Looking for a change of scene, he moved from LA up to the Bay Area, where he freelanced for a few years and then, in his early 30s, found himself at Cal State Hayward (now East Bay), where he studied with Frank La Rocca and earned a master’s degree. He describes the program there as wonderful, and said that La Rocha had a way of zeroing in on the things Justin needed to improve in his music.

As one who always enjoyed school, it was a natural step for him to continue with graduate work, next at the University of Oregon in Eugene, where he studied with Robert Kyr (an early Pacific Serenades composer, in 1990) and in 2011 finished his PhD.

He now lives in Portland, OR, with his wife Jennifer and their son, Loren. But not for long—he has just accepted a job at Georgia Perimeter College in Atlanta, where he will be taking over the theory and aural skills courses and rebuilding their curriculum.

I was curious to know how he experienced the dichotomy between jazz and classical music. “Early on, I think I understood the performance issues of writing for a jazz ensemble, but it took longer for me to get at those issues for a chamber ensemble. And for a long time, I deliberately steered away from combining the two. But for two years now, I have tried to synthesize those disparate worlds. So far, I find it easier to take elements from classical to jazz, than from jazz to classical.”

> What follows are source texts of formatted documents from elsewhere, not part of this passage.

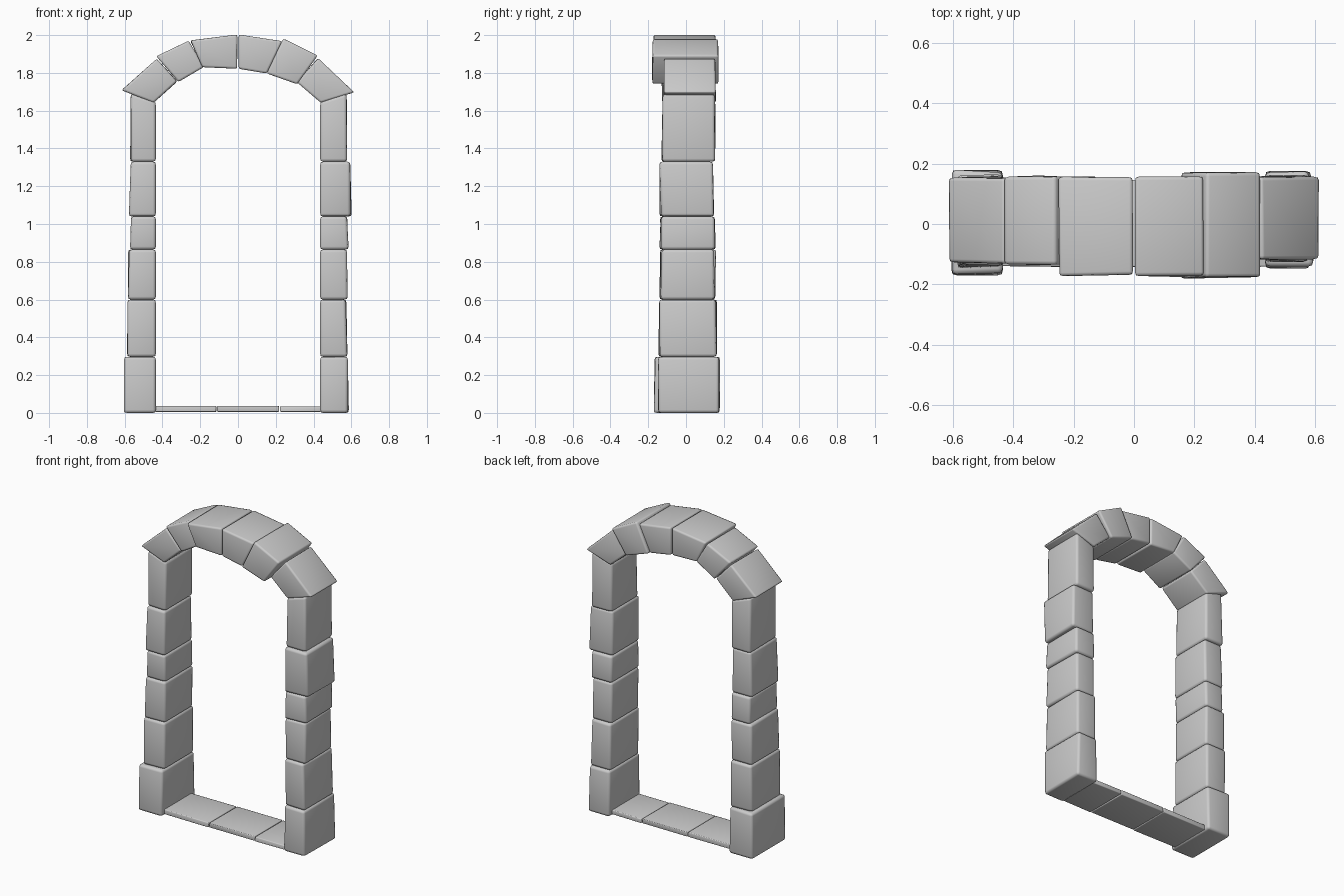
import bpy, bmesh, random
from mathutils import Vector

if "Cube" in bpy.data.objects:
    bpy.data.objects.remove(bpy.data.objects["Cube"])

random.seed(4)


def stone(name, quad, y0, y1, rough=0.008, bevel=0.016):
    """Rough-cut stone: an x/z outline carried from y0 to y1, worn at corners and edges."""
    bm = bmesh.new()
    mid = sum((Vector(q) for q in quad), Vector((0, 0))) / len(quad)
    rings = []
    for y, s in ((y0, 1), (y1, -1)):
        ring = []
        for x, z in quad:
            dx = random.uniform(0, rough) * (1 if x < mid.x else -1)
            if abs(abs(x) - 0.435) < 0.006:      # inner jamb stays flush
                dx = 0
            dy = random.uniform(0, rough * 1.6) * s
            ring.append(bm.verts.new((x + dx, y + dy, z)))
        rings.append(ring)
    a, b = rings
    bm.faces.new(a)
    bm.faces.new(b[::-1])
    n = len(quad)
    for i in range(n):
        j = (i + 1) % n
        bm.faces.new((a[j], a[i], b[i], b[j]))
    bmesh.ops.recalc_face_normals(bm, faces=bm.faces)
    if bevel:
        bmesh.ops.bevel(bm, geom=bm.edges[:], offset=bevel, segments=2,
                        profile=0.6, affect='EDGES', clamp_overlap=True)
    for f in bm.faces:
        f.smooth = True
    mesh = bpy.data.meshes.new(name)
    bm.to_mesh(mesh)
    bm.free()
    ob = bpy.data.objects.new(name, mesh)
    bpy.context.collection.objects.link(ob)
    return ob


# Jamb stones: joint heights, then outer x and depth range for each course
joints = [0.0, 0.297, 0.6, 0.865, 1.04, 1.33]
left = [(0.608, -0.172, 0.182), (0.592, -0.15, 0.165), (0.587, -0.145, 0.16),
        (0.574, -0.14, 0.16), (0.578, -0.142, 0.155), (0.575, -0.135, 0.157)]
right = [(0.588, -0.15, 0.177), (0.58, -0.147, 0.168), (0.583, -0.138, 0.157),
         (0.588, -0.143, 0.16), (0.603, -0.142, 0.15), (0.585, -0.127, 0.157)]
for side, sx, courses in (("left", -1, left), ("right", 1, right)):
    for i, (xo, y0, y1) in enumerate(courses):
        zb = joints[i]
        # the top course slopes to carry the arch
        zi, zo = (joints[i + 1],) * 2 if i < 5 else (1.645, 1.69)
        quad = [(sx * 0.435, zb), (sx * xo, zb), (sx * (xo - 0.004), zo), (sx * 0.435, zi)]
        stone(f"{side}_jamb_stone_{i + 1}", quad, y0, y1)

# Arch stones: front outline (outer, outer, inner, inner) and depth range
arch = [
    ([(-0.618, 1.708), (-0.43, 1.875), (-0.32, 1.755), (-0.442, 1.642)], -0.132, 0.157),
    ([(-0.433, 1.888), (-0.257, 1.97), (-0.178, 1.832), (-0.32, 1.752)], -0.137, 0.162),
    ([(-0.255, 1.972), (-0.002, 2.003), (-0.002, 1.822), (-0.19, 1.83)], -0.175, 0.158),
    ([(0.002, 2.003), (0.237, 1.968), (0.155, 1.797), (0.002, 1.822)], -0.177, 0.163),
    ([(0.237, 1.982), (0.424, 1.892), (0.317, 1.74), (0.15, 1.797)], -0.183, 0.173),
    ([(0.42, 1.878), (0.618, 1.697), (0.438, 1.642), (0.31, 1.75)], -0.12, 0.16),
]
for i, (quad, y0, y1) in enumerate(arch):
    stone(f"arch_stone_{i + 1}", quad, y0, y1, rough=0.005, bevel=0.012)

# Threshold slabs
for i, (x0, x1, z) in enumerate([(-0.44, -0.112, 0.037), (-0.112, 0.22, 0.036),
                                 (0.22, 0.44, 0.034)]):
    stone(f"threshold_slab_{i + 1}", [(x0, 0.006), (x1, 0.006), (x1, z), (x0, z)],
          -0.145, 0.148, rough=0.004, bevel=0.005)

His Four Songs for baritone and string quartet, on excerpts from Lucretius’s On the Nature of the Universe, will be premiered by Pacific Serenades on our May concerts. Curious as to why he would choose such a heady-sounding, classical text for these songs, he told me “Images in the poetry spoke to me, and I felt that they suited my style of composition. These poems are about the physical nature of the world—the structure of atoms, the nature of thunder and lightning—things I can wrap my head around. I felt that I could really get to the core meaning of the texts and then express that through the music.”

About writing for a voice along with string quartet, he said, “The great thing about it is that you’re dealing with five members of an ensemble who can have a conversation as equals. I like that a lot, that equality. One movement is particularly contrapuntal. Instruments interact and soar through each other; they blossom out of this texture, come to life on their own, and fade into background.”

Are there elements of jazz in these songs? “Jazz will always be part of whatever I write. But though the harmony in these songs is not that different from a piece I’d write for a jazz ensemble, the rhythm is not overtly influenced by jazz.”

For me, it’s so interesting to know composers long enough to be able to watch their work evolve and mature, to hear how they make a language of their own out of the varieties of styles they are steeped in. Thus, I am so looking forward to hearing Justin Morell’s new songs, to having them join the 105 works that have preceded them as works commissioned and premiered by Pacific Serenades.

Mark Carlson